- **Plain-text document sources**
____
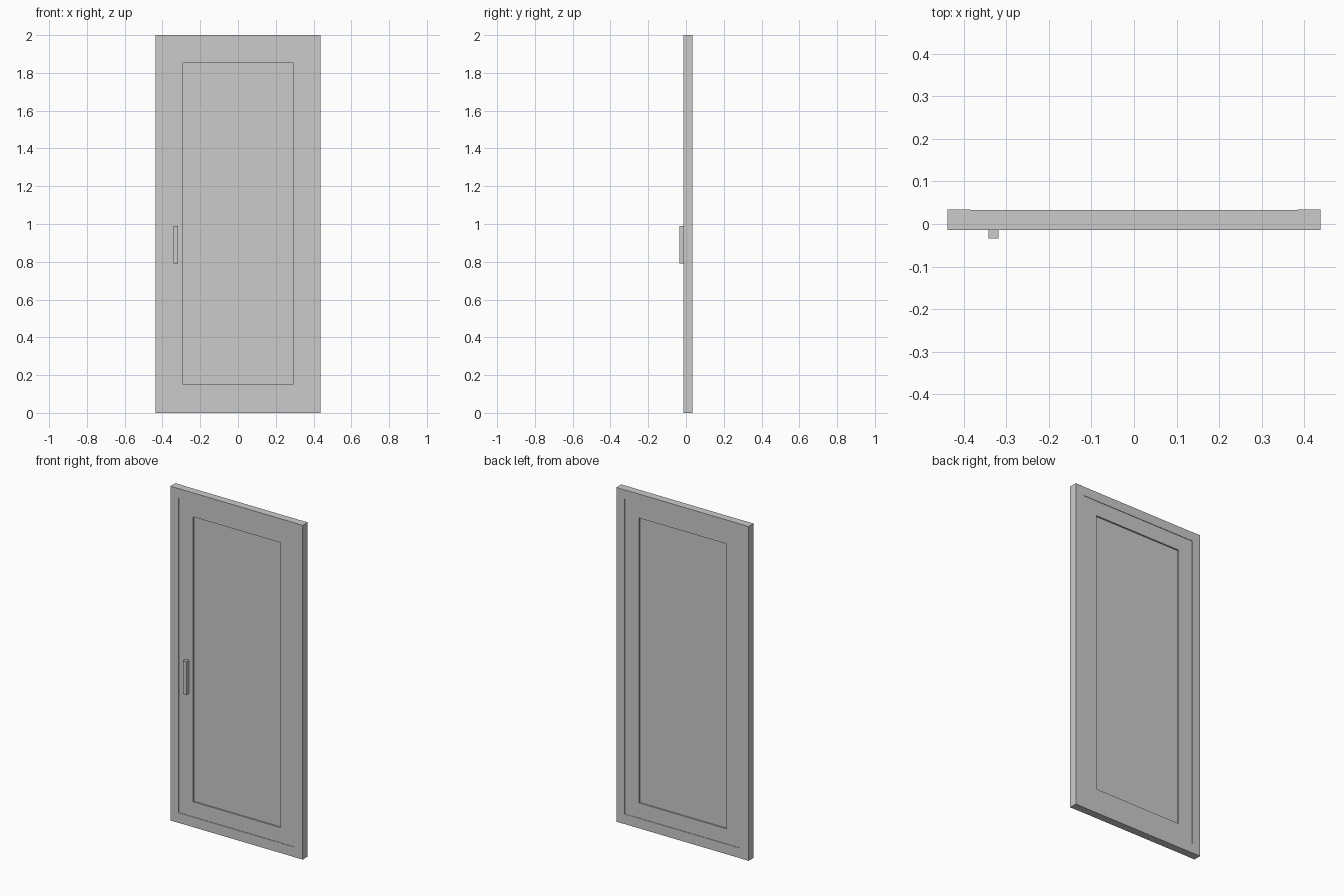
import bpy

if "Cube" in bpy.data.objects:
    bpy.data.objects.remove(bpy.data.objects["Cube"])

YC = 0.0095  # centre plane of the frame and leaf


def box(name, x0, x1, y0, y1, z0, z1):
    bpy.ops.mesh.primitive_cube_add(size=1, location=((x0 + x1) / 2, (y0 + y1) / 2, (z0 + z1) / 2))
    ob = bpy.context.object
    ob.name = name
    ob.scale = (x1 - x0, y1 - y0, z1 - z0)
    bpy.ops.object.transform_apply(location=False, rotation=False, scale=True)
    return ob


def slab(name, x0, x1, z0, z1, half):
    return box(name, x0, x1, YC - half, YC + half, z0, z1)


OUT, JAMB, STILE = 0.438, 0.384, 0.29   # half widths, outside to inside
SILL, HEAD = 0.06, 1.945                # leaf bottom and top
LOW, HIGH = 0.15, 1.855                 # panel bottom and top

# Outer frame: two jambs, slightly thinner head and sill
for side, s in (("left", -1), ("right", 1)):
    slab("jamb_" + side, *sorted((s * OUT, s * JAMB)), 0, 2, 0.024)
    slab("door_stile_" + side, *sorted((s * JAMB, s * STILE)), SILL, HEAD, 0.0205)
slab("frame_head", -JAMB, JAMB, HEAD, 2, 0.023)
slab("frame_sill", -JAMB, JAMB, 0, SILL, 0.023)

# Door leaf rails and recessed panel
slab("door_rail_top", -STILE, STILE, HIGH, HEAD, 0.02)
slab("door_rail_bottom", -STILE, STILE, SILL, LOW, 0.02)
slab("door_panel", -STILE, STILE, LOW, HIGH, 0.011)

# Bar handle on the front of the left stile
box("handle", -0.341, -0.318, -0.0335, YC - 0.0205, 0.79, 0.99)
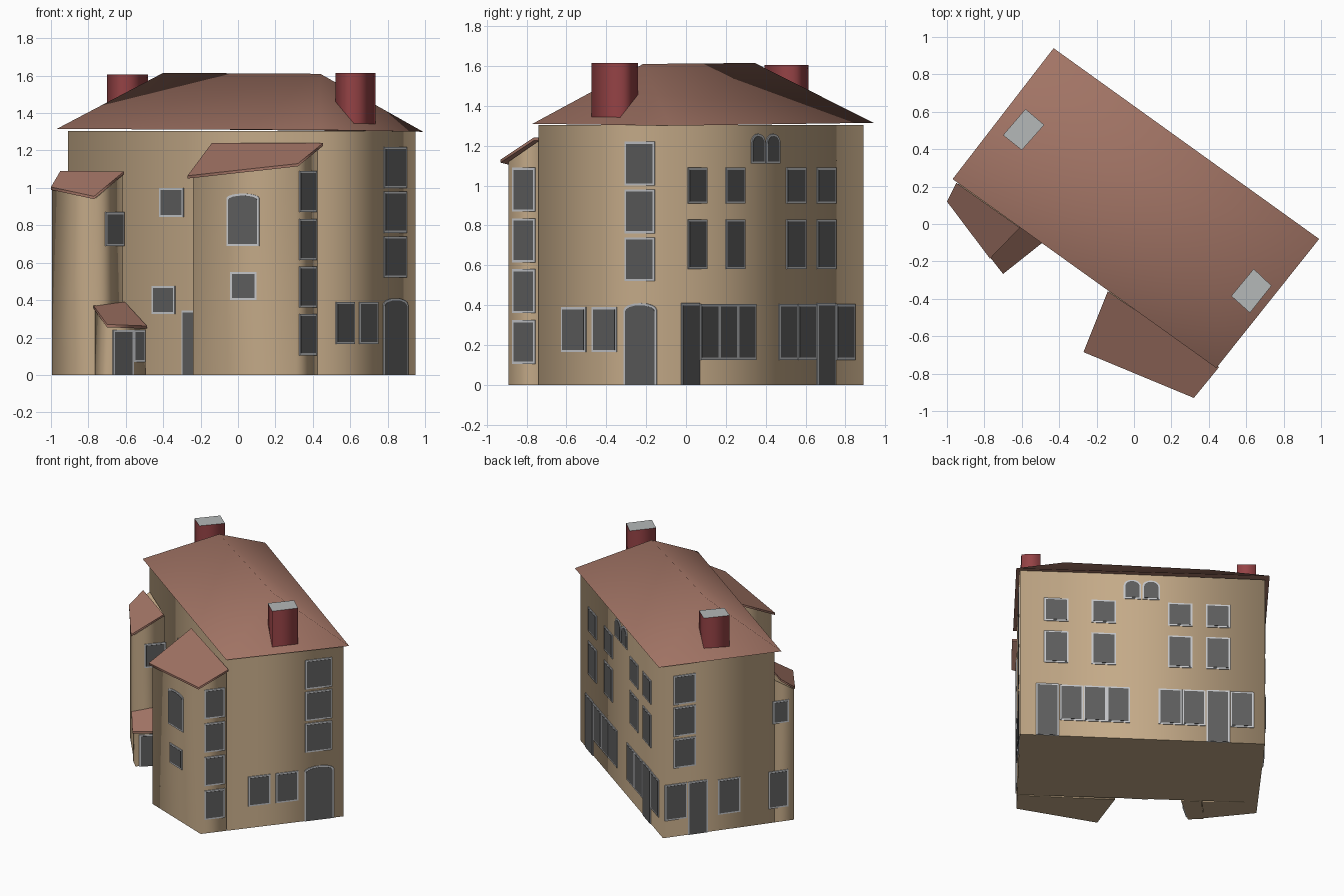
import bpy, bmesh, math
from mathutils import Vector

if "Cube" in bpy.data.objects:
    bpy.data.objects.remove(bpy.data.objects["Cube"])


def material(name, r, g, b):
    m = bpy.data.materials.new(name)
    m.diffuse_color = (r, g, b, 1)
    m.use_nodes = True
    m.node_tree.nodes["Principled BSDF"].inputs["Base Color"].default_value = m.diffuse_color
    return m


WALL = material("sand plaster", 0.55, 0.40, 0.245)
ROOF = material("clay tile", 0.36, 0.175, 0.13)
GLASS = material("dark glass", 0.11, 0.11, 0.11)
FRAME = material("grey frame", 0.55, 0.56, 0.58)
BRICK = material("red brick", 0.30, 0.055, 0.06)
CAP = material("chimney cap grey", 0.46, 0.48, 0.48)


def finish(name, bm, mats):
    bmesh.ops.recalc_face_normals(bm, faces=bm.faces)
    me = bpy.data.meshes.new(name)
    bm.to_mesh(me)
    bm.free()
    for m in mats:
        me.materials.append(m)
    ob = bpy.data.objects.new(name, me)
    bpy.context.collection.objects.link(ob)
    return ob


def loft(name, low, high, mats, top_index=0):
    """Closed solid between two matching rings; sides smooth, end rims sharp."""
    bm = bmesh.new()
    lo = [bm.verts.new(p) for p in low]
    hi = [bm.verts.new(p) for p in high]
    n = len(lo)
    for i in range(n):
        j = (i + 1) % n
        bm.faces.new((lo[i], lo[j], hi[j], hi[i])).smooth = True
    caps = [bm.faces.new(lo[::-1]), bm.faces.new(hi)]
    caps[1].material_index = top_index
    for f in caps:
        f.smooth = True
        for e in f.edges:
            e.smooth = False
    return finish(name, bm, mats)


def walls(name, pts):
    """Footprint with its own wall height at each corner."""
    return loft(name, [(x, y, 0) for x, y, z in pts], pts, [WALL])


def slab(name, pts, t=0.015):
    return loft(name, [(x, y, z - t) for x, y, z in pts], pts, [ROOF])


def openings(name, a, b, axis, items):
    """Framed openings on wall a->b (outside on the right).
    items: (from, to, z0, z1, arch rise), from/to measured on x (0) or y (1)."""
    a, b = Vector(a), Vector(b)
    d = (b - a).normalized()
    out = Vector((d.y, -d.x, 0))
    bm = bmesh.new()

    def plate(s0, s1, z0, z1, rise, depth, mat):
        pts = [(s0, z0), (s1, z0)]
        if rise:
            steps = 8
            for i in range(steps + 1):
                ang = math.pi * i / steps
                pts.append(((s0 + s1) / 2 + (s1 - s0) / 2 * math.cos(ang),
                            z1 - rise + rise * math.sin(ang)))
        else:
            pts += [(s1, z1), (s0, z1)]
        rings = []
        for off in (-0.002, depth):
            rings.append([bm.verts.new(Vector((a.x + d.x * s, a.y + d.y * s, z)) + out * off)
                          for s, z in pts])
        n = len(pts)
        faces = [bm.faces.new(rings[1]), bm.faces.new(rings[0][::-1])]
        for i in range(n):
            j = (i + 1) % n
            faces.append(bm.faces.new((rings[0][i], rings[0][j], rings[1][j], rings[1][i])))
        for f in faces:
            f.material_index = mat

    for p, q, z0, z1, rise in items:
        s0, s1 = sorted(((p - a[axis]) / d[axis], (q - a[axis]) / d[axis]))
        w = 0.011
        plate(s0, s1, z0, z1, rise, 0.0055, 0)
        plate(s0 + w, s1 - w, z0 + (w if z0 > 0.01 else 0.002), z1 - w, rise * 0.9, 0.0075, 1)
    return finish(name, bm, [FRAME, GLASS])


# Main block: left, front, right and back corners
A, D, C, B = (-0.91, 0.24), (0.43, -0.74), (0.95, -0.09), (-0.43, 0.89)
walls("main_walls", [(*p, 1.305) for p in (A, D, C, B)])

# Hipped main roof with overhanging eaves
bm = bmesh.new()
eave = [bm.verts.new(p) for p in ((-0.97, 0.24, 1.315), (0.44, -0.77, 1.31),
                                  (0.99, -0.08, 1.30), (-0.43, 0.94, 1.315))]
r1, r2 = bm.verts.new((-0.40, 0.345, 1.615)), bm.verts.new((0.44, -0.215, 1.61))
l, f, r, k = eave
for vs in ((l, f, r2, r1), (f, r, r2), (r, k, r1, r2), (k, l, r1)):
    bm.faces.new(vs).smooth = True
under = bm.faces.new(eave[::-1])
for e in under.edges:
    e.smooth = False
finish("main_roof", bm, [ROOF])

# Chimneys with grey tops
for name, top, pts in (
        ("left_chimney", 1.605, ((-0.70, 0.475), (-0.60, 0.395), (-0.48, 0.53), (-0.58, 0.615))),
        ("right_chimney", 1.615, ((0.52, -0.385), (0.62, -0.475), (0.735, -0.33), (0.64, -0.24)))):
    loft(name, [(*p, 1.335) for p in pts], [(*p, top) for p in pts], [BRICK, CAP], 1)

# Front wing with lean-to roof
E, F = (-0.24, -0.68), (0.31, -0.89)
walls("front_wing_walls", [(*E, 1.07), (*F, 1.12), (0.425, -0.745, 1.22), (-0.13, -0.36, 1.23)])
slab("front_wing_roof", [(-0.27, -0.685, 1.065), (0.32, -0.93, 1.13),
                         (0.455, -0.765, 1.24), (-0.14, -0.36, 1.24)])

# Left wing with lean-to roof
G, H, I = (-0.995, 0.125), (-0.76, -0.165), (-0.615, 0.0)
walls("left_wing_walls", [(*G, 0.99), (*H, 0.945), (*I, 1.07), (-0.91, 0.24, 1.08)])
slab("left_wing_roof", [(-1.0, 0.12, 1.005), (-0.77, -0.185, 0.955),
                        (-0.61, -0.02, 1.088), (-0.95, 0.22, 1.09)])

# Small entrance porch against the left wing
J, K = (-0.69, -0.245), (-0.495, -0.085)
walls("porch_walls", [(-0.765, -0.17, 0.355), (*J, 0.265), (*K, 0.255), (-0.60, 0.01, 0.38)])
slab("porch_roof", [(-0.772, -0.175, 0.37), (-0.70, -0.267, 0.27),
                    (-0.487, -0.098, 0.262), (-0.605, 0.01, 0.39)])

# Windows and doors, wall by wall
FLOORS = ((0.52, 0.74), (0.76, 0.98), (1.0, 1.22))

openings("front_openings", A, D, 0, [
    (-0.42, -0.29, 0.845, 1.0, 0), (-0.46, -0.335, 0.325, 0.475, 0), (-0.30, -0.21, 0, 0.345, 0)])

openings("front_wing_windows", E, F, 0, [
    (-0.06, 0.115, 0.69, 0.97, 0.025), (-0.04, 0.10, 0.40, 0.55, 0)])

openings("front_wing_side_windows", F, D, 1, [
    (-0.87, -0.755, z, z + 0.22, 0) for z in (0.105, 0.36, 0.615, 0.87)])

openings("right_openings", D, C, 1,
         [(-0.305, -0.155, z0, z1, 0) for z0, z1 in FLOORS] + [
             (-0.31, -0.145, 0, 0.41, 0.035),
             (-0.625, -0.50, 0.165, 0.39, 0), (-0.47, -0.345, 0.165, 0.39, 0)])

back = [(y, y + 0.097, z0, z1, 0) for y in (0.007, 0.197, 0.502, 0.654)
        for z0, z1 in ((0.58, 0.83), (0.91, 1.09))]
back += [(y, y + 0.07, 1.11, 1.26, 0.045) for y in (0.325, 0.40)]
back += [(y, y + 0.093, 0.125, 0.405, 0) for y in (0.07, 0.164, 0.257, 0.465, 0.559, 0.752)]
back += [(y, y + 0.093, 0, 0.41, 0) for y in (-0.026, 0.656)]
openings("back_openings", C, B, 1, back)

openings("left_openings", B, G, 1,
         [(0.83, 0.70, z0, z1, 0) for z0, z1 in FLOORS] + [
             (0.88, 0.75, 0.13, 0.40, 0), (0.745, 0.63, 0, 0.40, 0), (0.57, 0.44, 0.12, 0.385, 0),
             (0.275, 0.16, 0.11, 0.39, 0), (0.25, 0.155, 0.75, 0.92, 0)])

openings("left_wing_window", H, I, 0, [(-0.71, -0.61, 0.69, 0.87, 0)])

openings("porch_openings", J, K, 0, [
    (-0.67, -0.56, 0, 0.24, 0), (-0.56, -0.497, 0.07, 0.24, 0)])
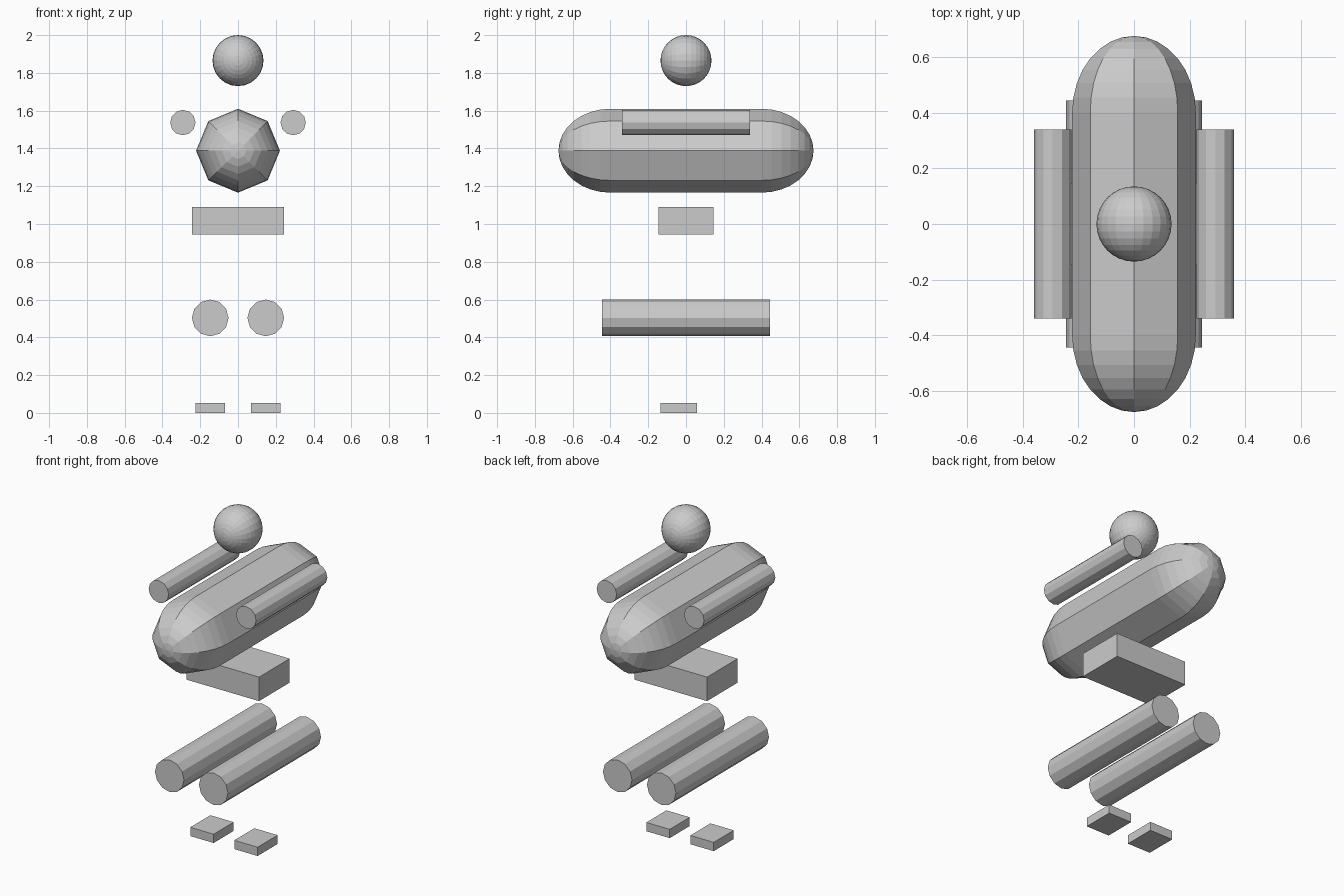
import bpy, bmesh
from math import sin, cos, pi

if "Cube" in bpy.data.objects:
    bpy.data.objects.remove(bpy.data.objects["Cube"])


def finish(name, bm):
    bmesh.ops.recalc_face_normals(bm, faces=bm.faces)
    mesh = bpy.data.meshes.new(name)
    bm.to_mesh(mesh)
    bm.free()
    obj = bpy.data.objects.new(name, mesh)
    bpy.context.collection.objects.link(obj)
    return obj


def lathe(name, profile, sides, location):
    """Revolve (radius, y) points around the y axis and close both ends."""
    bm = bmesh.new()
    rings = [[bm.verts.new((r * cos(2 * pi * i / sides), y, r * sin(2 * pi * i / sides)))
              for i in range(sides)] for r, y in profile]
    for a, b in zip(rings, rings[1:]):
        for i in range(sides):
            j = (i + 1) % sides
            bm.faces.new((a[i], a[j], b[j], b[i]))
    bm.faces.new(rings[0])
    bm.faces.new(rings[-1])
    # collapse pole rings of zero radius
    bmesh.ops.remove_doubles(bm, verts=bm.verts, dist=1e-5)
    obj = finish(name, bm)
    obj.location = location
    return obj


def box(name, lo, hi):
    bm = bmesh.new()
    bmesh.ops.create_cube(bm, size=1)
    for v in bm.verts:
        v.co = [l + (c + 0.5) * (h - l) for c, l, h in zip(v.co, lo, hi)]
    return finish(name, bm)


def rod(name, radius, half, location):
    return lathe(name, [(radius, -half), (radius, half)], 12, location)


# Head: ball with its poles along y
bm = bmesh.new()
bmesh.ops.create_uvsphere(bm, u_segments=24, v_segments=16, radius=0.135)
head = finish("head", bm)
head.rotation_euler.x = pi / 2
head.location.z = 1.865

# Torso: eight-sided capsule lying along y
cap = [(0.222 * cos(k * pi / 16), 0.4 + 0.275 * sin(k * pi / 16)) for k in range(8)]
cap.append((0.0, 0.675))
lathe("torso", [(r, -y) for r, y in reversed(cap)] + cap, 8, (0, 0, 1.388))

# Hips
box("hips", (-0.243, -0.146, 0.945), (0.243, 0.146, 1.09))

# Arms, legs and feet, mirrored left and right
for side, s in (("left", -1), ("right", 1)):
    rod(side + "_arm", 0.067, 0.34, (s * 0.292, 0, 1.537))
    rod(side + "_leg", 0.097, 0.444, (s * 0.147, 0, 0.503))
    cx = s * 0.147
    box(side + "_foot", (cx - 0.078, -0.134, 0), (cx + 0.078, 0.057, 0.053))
____
If a line of the entries above holds "half", count it, then report the total alone.

- **WRITTEN SOLUTION**
5